Owner Sasha Perisic was born and grew up in Munich, the son of Serbian parents who came to work in an electronics factory in Germany. He often visited Miami on vacation, and nine years ago decided to stay and opened Hofbrau Beer Hall at 934 Lincoln Rd. in Miami Beach (due to close at the end of the year).
Perisic opened Bavaria Haus in mid-April, partnering with the renowned Hofbrau Munchen Brewery founded in 1589 by Wilhelm V, Duke of Bavaria, to brew beer for Bavarian kings. He hired chef Mike Smerda, who is from Munich and has a master’s degree in culinary arts, had a TV cooking show in Germany and cooked for the FC Bayern Munchen soccer team. He came to Miami four years ago and started a catering company called Kafer (Ladybug).

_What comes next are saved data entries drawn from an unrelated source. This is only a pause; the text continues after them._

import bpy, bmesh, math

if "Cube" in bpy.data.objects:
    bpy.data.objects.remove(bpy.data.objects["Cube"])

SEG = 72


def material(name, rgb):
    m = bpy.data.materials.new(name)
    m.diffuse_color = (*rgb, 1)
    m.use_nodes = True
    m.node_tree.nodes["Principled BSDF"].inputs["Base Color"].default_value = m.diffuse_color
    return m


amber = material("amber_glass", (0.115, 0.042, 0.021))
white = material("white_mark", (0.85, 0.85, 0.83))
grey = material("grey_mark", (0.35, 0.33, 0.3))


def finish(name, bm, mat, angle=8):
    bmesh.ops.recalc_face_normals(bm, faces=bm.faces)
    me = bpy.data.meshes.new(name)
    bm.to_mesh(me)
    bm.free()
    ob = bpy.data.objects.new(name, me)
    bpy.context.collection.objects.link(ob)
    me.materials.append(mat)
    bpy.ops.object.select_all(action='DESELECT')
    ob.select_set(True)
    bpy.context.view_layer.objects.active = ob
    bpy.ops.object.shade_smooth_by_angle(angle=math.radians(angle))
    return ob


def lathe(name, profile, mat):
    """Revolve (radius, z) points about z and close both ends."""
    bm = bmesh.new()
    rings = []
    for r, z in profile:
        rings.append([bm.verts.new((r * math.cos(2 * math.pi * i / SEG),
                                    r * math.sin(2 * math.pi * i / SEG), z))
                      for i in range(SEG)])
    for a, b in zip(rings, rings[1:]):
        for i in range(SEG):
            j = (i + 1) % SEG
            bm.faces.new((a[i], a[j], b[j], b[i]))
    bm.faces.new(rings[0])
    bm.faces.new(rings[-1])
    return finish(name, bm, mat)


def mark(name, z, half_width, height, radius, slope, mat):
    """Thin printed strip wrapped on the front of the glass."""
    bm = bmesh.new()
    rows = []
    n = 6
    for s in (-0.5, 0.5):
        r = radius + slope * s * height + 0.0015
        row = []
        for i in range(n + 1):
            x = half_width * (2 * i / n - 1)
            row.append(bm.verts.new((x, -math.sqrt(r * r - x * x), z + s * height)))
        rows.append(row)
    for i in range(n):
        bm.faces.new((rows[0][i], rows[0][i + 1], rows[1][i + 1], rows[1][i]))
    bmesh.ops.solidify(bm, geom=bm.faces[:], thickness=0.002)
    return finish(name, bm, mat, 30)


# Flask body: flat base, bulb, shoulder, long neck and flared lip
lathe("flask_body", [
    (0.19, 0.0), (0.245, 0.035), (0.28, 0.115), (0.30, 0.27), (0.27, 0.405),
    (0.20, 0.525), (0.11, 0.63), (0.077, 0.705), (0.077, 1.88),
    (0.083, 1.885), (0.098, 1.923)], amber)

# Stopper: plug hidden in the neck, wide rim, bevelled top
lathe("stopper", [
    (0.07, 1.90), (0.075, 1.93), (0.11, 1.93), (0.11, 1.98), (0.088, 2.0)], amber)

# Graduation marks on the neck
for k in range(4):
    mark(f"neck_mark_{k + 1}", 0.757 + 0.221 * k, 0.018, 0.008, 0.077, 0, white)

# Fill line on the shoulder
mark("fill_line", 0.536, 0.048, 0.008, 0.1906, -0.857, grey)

Get a tall glass of Bavarian Hefeweizen (wheat beer) at an outdoor patio table here to accompany a Black Forest Burger with a beef patty topped with ham, sauerkraut, Swiss cheese, fried onions and horseradish sauce, or currywurst, bringing a bockwurst pork sausage in housemade curry sauce with ginger, garlic, honey and curry powder cooked slowly with onions and tomatoes.
Weisswurste is Munich-style grilled veal-and-pork sausage with sweet mustard, while Rostbratwurst are roasted pork sausages in dark beer sauce with mashed potatoes. Weinerwurst are Vienna-style frankfurters with potato salad, and kalbsbratwurst are grilled veal sausages seasoned with marjoram and served with red cabbage and mashed spuds. Cavapcici are Serbian minced-beef sausages paired with ajvar spread made from roasted red peppers and eggplant and kajmak, similar to clotted cream with a slight tang made from the skin that forms on boiled milk.
Vegetarians can try the mushroom ragout made with chanterelle, morel, oyster and button mushrooms in creamy riesling sauce with a pretzel dumpling or vegetable strudel. There’s also whole pan-roasted deboned trout with lemon hollandaise and smoked potato; German-style ravioli stuffed with cod, spinach and carrots sautéed in dill butter; and beer-cured salmon on sweet pickled cucumber with sour cream seasoned with lemon zest and crisp rye bread sticks.
Finish with a large steamed sweet knodel (yeasty dumpling) with plum butter topped with poppy seeds resembling caviar. Guten appetit!
Linda Bladholm is a Miami-based food writer.